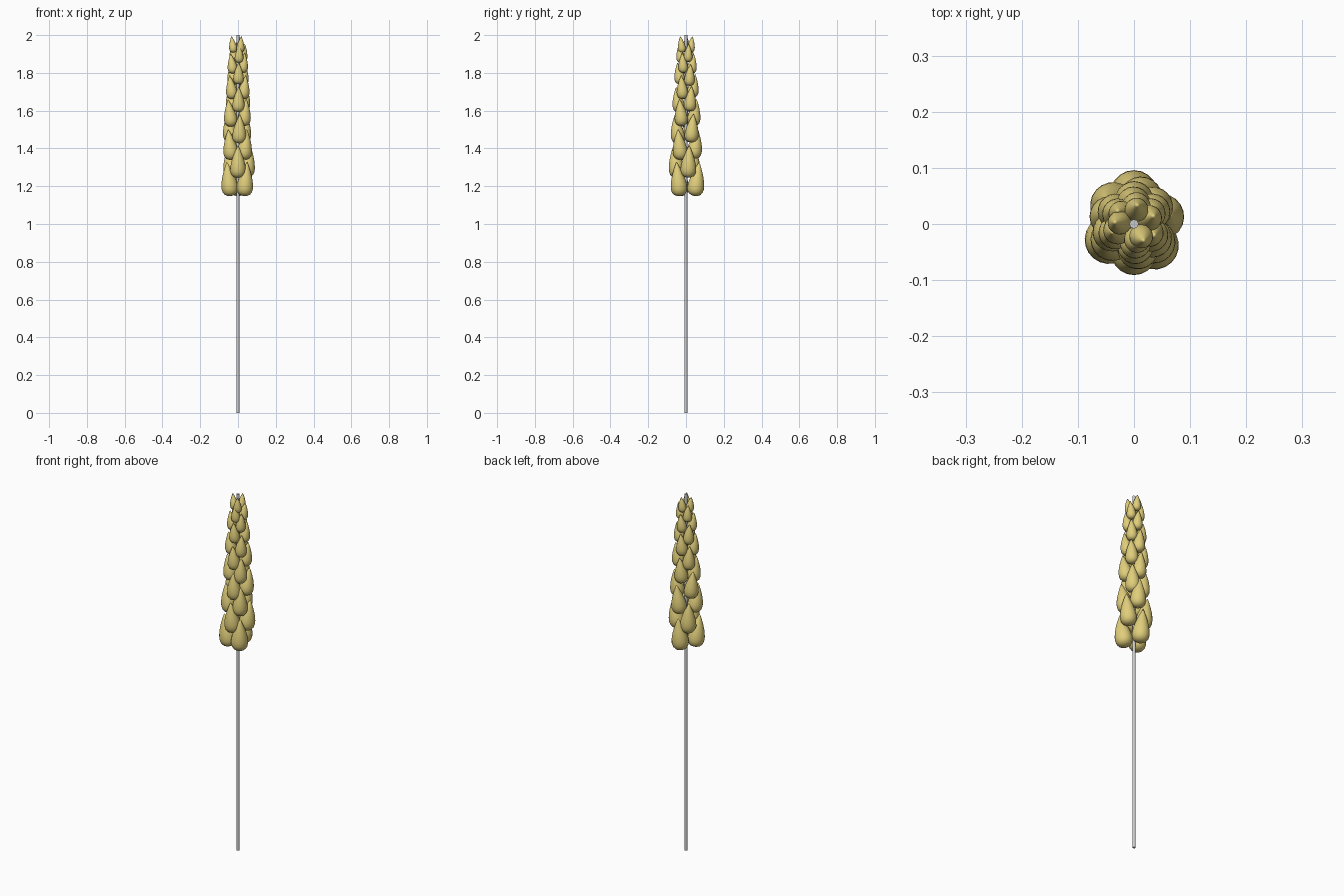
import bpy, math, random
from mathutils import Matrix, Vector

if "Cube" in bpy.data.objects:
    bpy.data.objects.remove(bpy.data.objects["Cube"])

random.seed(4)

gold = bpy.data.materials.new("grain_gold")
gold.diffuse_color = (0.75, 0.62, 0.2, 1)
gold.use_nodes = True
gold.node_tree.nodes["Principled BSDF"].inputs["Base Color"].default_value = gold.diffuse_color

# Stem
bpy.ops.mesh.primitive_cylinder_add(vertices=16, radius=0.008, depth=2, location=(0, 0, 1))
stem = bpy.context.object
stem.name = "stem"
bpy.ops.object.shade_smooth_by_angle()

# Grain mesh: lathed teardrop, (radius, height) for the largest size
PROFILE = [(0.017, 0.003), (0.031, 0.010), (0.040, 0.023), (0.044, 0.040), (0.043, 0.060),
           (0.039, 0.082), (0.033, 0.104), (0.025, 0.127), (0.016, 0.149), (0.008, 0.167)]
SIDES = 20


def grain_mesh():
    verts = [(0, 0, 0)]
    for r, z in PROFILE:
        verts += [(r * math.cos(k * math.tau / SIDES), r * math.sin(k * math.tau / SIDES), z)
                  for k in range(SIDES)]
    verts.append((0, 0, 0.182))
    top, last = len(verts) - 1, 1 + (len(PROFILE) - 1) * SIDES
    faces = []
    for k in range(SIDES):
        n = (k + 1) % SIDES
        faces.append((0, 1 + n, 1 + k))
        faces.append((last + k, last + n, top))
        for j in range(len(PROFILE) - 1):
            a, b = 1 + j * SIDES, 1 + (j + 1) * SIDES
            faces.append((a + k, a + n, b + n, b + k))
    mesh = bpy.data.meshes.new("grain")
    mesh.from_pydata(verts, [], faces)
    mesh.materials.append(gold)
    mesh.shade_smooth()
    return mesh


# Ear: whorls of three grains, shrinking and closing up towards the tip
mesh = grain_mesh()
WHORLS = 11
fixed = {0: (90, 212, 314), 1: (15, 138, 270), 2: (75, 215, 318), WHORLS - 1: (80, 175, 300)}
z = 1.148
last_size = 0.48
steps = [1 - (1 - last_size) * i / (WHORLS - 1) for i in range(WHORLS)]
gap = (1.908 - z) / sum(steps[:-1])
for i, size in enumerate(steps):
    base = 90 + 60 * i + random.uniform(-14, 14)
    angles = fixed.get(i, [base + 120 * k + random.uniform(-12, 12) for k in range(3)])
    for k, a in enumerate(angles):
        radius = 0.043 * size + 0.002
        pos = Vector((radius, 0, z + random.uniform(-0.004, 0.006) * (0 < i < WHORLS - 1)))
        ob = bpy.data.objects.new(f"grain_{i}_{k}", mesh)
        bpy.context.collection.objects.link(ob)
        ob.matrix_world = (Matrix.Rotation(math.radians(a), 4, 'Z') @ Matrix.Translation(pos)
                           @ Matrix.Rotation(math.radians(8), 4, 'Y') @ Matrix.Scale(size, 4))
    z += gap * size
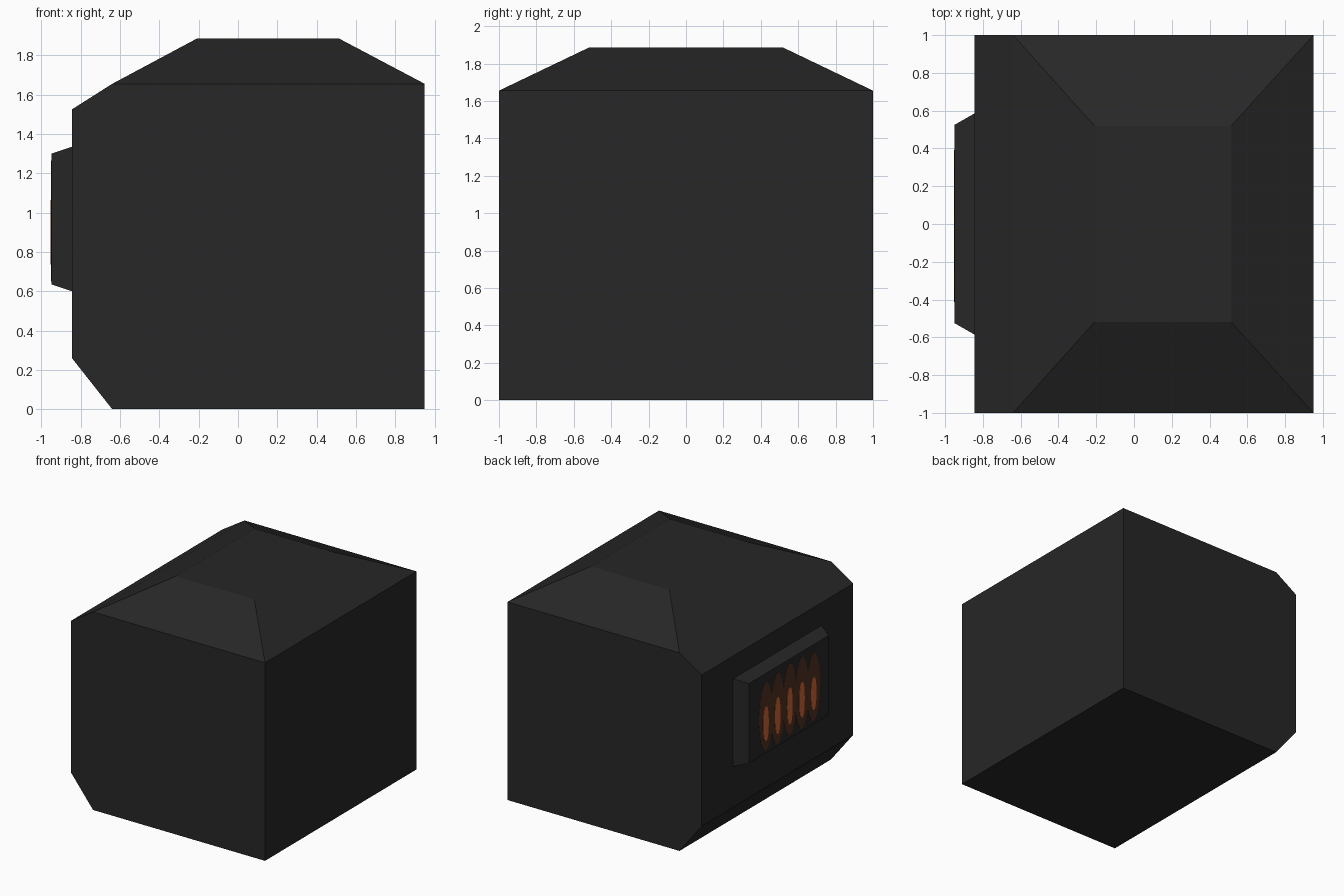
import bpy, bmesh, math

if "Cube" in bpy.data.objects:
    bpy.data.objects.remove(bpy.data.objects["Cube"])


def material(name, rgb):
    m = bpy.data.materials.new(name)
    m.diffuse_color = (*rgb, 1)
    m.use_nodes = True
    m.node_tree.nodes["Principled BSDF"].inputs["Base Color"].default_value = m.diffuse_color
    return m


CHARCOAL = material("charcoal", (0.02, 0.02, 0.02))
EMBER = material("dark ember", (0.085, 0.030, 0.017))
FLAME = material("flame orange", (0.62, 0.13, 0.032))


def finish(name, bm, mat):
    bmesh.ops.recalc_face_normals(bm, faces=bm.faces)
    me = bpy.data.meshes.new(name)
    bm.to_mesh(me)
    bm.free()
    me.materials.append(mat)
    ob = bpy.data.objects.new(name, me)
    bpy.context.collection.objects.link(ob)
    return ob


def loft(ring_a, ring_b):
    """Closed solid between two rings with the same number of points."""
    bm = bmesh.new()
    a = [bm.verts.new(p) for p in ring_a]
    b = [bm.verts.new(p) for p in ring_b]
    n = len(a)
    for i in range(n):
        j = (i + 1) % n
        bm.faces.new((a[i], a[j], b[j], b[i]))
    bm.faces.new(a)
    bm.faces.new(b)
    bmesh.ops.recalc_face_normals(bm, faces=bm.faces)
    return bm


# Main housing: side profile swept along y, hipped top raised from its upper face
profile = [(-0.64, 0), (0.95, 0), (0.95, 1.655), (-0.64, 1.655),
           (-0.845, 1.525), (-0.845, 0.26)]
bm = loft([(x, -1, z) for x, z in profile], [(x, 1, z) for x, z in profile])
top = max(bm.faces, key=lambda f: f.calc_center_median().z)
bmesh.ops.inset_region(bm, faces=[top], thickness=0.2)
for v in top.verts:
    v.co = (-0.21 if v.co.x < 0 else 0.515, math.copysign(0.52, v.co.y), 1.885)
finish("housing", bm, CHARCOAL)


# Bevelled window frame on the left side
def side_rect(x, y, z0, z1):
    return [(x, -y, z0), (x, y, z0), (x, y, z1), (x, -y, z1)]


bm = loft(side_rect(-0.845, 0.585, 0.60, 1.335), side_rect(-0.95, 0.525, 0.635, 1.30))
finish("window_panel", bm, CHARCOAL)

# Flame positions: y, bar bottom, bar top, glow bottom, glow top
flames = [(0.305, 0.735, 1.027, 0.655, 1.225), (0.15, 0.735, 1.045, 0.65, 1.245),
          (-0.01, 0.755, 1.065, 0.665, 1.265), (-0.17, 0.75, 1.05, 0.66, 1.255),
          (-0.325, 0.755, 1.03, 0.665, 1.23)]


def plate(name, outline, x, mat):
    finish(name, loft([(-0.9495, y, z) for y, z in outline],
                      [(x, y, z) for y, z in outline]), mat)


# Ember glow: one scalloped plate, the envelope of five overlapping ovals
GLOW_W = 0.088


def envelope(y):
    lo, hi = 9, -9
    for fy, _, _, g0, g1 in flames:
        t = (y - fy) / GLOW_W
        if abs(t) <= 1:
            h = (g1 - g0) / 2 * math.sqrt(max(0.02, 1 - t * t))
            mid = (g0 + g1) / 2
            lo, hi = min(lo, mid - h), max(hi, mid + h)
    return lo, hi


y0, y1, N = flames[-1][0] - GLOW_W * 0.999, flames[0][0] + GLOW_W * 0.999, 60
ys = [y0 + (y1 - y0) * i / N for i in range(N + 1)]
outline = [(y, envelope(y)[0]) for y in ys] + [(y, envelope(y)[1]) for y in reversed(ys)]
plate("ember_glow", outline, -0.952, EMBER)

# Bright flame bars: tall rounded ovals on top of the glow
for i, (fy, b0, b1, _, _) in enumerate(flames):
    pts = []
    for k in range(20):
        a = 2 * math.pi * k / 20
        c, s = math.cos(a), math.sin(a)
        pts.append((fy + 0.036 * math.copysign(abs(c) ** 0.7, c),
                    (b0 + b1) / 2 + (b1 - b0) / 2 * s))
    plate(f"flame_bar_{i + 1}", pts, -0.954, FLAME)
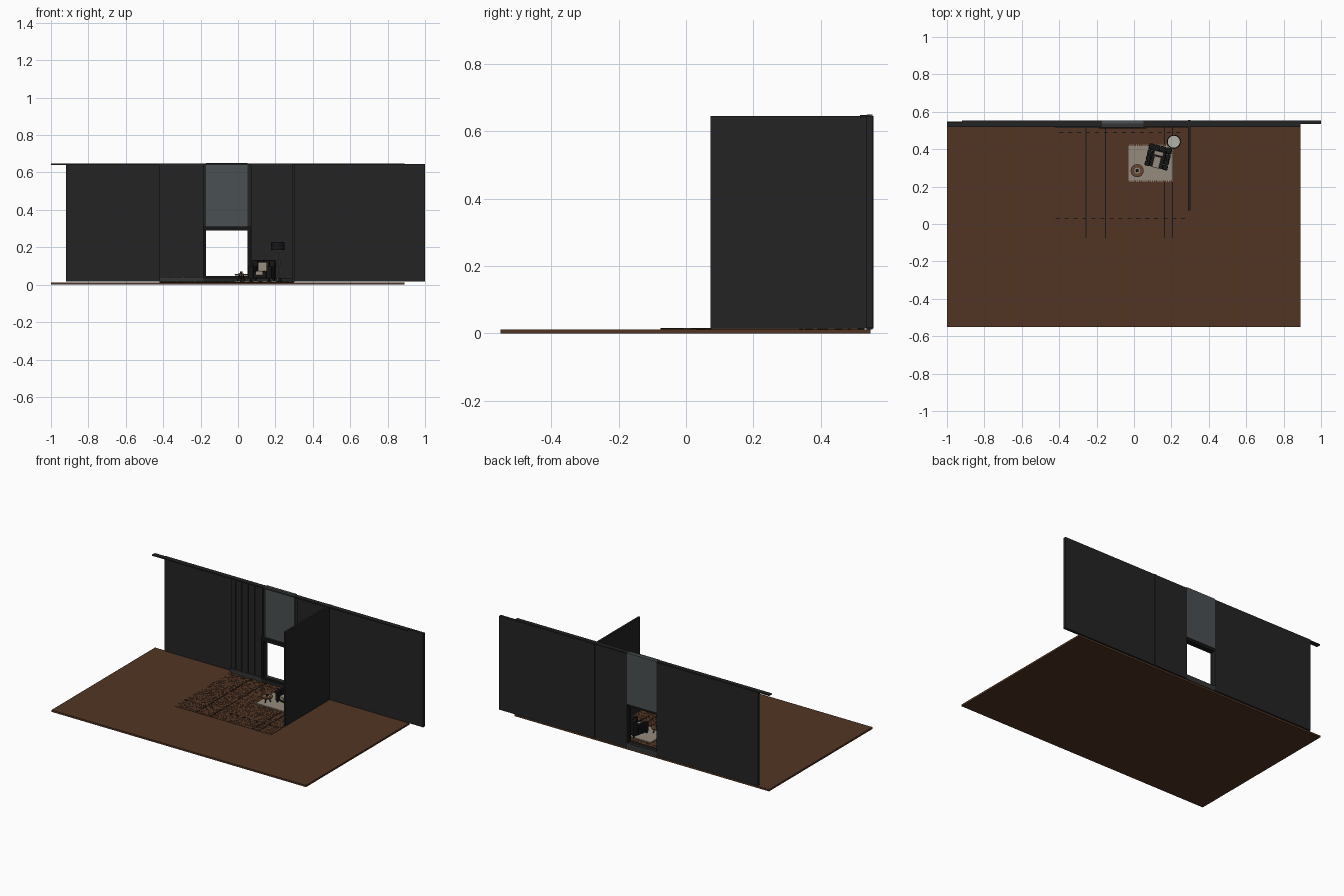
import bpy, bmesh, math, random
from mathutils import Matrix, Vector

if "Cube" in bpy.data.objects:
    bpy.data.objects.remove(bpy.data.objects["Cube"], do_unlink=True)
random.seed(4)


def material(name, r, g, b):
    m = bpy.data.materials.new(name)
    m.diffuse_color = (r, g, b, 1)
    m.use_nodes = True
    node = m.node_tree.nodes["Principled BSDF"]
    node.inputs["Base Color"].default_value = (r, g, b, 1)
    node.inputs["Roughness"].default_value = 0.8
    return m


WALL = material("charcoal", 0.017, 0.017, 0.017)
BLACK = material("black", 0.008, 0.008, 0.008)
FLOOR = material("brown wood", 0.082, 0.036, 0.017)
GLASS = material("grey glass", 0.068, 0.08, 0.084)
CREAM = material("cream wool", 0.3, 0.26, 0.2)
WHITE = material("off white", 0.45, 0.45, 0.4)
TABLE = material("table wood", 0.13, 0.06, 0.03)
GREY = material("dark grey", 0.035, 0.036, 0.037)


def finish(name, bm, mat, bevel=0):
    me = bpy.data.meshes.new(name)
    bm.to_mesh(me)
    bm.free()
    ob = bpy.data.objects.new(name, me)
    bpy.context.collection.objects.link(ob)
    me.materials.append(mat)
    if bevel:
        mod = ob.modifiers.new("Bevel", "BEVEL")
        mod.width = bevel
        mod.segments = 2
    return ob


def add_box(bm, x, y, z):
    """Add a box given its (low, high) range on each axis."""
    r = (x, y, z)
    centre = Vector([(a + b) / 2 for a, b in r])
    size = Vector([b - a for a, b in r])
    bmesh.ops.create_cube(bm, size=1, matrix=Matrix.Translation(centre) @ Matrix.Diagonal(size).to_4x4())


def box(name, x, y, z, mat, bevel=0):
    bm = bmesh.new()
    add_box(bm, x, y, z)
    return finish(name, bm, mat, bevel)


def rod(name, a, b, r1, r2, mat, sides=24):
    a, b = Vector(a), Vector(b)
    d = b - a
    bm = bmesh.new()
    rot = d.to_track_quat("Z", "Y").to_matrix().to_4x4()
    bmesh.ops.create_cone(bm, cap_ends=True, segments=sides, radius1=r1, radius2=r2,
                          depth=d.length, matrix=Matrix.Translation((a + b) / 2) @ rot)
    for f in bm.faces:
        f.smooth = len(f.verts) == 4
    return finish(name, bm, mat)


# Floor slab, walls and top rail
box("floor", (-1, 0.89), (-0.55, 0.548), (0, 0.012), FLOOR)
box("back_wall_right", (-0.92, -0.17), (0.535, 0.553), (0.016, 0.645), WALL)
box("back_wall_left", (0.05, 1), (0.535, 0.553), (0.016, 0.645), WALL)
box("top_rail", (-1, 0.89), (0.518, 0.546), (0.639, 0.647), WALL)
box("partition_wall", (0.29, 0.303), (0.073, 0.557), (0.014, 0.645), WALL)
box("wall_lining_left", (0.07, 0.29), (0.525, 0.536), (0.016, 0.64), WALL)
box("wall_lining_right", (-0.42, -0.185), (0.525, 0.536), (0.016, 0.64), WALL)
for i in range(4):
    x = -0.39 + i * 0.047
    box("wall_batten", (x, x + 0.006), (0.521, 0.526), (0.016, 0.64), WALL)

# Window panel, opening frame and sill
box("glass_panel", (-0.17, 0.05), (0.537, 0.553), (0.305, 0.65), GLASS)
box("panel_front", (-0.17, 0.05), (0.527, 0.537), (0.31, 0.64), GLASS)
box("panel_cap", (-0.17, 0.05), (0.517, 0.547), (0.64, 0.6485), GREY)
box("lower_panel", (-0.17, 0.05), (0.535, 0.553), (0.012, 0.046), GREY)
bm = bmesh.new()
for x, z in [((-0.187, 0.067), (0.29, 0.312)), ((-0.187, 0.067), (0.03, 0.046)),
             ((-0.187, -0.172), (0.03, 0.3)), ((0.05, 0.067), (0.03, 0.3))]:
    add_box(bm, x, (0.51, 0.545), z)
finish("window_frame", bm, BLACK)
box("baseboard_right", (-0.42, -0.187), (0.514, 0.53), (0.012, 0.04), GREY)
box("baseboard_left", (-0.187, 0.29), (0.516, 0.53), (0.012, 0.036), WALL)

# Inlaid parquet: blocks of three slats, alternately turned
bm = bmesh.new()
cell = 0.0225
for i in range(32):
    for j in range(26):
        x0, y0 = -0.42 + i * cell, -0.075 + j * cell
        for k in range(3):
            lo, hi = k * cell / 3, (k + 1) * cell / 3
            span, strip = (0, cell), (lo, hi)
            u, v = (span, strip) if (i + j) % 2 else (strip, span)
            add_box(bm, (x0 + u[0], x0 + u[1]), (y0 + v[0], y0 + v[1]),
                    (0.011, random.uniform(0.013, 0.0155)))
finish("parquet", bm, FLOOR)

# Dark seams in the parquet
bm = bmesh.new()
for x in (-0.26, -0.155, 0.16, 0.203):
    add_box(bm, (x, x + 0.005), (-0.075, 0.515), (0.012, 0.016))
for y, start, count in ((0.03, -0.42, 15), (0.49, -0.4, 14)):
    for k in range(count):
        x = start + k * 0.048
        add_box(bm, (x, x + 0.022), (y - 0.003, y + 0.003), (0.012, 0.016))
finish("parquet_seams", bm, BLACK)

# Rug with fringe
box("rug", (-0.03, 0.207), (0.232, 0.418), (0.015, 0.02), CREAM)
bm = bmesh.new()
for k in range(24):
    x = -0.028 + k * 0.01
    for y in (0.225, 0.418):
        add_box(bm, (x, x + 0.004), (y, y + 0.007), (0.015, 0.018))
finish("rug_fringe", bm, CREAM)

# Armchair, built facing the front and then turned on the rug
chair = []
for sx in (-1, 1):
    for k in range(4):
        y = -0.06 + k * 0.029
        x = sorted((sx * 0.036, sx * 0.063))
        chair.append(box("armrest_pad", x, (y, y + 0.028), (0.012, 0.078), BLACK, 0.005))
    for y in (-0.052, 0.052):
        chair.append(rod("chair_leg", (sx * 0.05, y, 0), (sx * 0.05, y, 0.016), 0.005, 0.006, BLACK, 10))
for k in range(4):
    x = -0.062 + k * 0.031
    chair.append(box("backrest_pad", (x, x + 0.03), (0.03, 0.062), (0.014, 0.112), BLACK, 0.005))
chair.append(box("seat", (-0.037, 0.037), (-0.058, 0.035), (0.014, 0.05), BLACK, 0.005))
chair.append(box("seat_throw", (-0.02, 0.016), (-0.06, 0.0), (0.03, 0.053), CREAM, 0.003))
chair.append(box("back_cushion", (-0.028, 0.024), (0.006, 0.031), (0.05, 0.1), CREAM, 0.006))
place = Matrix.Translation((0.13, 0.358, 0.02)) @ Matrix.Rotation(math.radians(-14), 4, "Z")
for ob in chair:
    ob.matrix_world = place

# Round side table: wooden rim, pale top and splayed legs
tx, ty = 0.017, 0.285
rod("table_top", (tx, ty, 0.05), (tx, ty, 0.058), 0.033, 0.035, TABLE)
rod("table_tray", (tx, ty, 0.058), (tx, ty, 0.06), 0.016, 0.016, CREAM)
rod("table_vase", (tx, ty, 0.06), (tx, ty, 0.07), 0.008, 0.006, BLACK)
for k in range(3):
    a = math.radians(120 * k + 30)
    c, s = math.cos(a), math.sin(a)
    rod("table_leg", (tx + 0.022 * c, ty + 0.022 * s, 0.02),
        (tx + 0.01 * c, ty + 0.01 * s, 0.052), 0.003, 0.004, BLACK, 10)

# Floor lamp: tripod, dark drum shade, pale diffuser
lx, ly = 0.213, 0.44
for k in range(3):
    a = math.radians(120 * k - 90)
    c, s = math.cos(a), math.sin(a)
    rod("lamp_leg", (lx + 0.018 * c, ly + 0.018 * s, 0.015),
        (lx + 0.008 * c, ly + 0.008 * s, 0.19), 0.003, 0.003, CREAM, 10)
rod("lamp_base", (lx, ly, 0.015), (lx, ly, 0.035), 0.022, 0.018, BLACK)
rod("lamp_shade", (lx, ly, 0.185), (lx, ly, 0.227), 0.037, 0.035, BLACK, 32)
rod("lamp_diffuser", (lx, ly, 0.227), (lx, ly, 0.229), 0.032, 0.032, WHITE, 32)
⁂
What you should do: Starting with the line that holds "0.008, 0.006, BLACK)" and ending with the line that holds "# Floor lamp: tripod, dark", retype every line in the data above exactly, and nothing else.

Solution to this exercise:
rod("table_vase", (tx, ty, 0.06), (tx, ty, 0.07), 0.008, 0.006, BLACK)
for k in range(3):
    a = math.radians(120 * k + 30)
    c, s = math.cos(a), math.sin(a)
    rod("table_leg", (tx + 0.022 * c, ty + 0.022 * s, 0.02),
        (tx + 0.01 * c, ty + 0.01 * s, 0.052), 0.003, 0.004, BLACK, 10)

# Floor lamp: tripod, dark drum shade, pale diffuser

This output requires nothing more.